>>

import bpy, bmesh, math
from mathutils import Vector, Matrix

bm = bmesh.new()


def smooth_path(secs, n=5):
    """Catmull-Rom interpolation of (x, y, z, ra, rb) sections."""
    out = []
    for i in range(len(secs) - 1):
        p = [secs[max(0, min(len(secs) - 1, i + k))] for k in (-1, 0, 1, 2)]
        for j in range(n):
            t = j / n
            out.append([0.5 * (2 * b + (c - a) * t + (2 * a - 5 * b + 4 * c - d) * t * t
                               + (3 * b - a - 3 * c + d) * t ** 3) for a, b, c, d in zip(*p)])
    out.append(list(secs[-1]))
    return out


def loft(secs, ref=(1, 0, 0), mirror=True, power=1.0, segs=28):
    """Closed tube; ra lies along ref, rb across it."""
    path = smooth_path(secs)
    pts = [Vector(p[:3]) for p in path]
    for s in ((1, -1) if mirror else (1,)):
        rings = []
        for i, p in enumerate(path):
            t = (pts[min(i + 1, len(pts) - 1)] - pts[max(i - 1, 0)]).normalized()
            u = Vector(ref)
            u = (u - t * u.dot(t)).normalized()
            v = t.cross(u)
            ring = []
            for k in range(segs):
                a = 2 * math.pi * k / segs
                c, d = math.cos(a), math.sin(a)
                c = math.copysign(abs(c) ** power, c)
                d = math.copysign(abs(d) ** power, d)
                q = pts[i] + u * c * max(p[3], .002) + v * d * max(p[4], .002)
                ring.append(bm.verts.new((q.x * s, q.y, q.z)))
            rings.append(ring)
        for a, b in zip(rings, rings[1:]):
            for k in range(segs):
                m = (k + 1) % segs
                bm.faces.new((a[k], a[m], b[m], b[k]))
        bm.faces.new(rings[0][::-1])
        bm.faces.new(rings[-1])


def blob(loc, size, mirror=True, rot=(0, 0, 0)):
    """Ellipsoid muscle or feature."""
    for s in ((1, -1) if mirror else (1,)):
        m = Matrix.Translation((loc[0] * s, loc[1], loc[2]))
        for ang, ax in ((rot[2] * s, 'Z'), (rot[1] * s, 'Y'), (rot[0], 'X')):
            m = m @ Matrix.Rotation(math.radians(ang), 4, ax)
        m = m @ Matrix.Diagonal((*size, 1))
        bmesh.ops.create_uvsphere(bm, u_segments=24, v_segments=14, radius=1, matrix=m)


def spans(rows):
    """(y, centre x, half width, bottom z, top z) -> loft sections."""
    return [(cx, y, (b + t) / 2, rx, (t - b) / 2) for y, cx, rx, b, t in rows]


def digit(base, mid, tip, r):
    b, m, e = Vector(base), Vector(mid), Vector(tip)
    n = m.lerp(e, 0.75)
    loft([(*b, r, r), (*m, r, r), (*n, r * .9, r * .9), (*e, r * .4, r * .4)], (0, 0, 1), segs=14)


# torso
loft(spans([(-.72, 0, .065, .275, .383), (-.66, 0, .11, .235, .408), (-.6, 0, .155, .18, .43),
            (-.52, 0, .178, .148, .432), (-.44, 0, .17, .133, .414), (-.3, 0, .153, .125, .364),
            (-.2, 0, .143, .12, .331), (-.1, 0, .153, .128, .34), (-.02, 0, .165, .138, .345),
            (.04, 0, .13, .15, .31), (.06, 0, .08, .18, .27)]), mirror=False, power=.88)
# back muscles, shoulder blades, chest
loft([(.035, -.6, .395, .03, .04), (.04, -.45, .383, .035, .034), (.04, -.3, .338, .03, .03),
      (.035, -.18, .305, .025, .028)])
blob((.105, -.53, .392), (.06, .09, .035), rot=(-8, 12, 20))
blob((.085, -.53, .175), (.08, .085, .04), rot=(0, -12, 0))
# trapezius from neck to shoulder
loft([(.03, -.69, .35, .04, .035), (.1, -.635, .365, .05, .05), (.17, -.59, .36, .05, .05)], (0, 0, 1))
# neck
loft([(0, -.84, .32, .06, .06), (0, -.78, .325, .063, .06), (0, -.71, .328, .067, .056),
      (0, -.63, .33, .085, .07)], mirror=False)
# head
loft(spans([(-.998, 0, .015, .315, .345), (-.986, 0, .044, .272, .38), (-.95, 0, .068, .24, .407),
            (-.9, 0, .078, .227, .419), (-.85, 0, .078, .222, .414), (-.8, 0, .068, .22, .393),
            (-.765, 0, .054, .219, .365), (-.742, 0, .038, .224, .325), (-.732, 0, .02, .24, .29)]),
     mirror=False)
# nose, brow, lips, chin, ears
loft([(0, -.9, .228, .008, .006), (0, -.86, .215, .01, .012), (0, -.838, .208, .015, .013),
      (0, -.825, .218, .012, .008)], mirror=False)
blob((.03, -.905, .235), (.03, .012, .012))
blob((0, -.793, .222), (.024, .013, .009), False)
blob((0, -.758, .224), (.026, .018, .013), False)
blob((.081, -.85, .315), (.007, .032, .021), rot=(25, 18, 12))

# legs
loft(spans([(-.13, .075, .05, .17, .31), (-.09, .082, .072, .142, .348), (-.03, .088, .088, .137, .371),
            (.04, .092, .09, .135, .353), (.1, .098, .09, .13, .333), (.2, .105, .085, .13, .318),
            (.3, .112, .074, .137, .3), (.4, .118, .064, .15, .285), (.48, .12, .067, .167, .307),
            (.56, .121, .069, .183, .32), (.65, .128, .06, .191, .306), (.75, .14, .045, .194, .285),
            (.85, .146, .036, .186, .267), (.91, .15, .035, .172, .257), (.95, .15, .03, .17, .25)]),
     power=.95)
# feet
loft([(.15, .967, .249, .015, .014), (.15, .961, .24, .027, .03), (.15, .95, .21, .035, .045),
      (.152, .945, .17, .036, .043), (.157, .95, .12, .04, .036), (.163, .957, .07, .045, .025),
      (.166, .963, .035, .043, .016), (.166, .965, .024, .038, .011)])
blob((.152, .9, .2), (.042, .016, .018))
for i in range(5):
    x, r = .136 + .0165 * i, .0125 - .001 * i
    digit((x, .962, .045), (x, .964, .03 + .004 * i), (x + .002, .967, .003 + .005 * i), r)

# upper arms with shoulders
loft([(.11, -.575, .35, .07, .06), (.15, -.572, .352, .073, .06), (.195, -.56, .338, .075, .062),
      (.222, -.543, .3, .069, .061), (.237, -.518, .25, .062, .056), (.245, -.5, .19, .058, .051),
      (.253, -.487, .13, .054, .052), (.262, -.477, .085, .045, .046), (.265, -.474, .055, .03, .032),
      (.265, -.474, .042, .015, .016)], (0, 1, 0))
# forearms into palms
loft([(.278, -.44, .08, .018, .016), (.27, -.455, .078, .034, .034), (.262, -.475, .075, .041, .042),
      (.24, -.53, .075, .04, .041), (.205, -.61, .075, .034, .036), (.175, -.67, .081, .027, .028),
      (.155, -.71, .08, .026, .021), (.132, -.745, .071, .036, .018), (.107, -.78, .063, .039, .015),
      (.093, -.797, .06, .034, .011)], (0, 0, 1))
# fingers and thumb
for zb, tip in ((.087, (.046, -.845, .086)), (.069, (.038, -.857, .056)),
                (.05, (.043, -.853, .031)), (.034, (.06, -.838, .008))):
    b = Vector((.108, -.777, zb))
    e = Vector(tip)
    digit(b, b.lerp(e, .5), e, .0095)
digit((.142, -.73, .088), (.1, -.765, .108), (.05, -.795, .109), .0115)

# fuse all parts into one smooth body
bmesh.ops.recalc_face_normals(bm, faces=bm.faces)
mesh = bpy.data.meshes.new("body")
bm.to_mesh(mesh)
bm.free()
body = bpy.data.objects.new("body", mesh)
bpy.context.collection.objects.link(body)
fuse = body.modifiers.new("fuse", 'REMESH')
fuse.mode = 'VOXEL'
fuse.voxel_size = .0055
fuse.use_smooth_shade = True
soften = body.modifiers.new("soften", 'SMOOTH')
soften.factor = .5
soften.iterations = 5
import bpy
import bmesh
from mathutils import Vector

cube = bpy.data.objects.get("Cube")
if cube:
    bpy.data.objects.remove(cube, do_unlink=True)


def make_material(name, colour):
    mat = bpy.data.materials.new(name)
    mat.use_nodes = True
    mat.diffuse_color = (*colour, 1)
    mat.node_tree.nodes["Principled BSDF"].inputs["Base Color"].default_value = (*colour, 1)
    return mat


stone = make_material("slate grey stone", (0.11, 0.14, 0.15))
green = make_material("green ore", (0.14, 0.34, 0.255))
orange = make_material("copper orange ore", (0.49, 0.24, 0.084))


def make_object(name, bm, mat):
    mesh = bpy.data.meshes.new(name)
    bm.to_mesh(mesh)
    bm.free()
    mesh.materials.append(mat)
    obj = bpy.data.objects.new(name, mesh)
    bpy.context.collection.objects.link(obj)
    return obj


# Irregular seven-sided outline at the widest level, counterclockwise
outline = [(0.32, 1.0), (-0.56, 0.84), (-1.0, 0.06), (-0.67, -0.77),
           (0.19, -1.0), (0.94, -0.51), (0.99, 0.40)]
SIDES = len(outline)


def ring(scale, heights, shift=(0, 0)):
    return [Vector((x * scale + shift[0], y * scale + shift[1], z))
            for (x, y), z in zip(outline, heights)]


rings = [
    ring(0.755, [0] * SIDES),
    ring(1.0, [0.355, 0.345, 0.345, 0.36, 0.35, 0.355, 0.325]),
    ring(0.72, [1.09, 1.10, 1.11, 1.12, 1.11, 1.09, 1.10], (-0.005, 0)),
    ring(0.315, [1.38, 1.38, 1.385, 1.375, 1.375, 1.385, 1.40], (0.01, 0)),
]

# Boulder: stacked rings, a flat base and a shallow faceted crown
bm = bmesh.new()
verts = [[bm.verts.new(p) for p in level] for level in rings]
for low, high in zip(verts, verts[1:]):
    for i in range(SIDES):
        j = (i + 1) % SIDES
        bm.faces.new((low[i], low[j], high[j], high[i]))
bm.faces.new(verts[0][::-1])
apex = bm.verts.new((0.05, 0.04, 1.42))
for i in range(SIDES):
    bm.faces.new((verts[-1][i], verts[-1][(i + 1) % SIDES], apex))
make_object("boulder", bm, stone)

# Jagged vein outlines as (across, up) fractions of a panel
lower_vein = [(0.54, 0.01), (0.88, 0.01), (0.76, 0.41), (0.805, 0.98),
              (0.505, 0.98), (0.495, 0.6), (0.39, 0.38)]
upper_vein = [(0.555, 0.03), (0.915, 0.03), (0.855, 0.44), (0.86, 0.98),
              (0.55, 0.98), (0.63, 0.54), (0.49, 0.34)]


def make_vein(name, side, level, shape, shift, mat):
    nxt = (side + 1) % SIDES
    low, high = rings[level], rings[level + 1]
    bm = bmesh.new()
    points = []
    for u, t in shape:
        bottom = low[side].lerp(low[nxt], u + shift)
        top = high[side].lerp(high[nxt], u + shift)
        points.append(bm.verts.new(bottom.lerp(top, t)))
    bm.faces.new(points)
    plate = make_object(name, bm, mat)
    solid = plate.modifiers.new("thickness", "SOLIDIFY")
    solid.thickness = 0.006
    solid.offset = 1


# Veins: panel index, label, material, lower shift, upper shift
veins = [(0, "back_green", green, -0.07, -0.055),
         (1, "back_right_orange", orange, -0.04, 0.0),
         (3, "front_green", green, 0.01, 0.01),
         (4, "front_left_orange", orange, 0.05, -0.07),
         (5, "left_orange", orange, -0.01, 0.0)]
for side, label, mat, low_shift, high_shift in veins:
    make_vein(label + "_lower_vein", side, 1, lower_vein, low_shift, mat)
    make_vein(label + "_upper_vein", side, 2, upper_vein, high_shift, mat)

<<

#### EXERCISE DESCRIPTION:
Pull each line containing the word "segs" out of the data above.

#### OUTPUT:
def loft(secs, ref=(1, 0, 0), mirror=True, power=1.0, segs=28):
            for k in range(segs):
                a = 2 * math.pi * k / segs
            for k in range(segs):
                m = (k + 1) % segs
    loft([(*b, r, r), (*m, r, r), (*n, r * .9, r * .9), (*e, r * .4, r * .4)], (0, 0, 1), segs=14)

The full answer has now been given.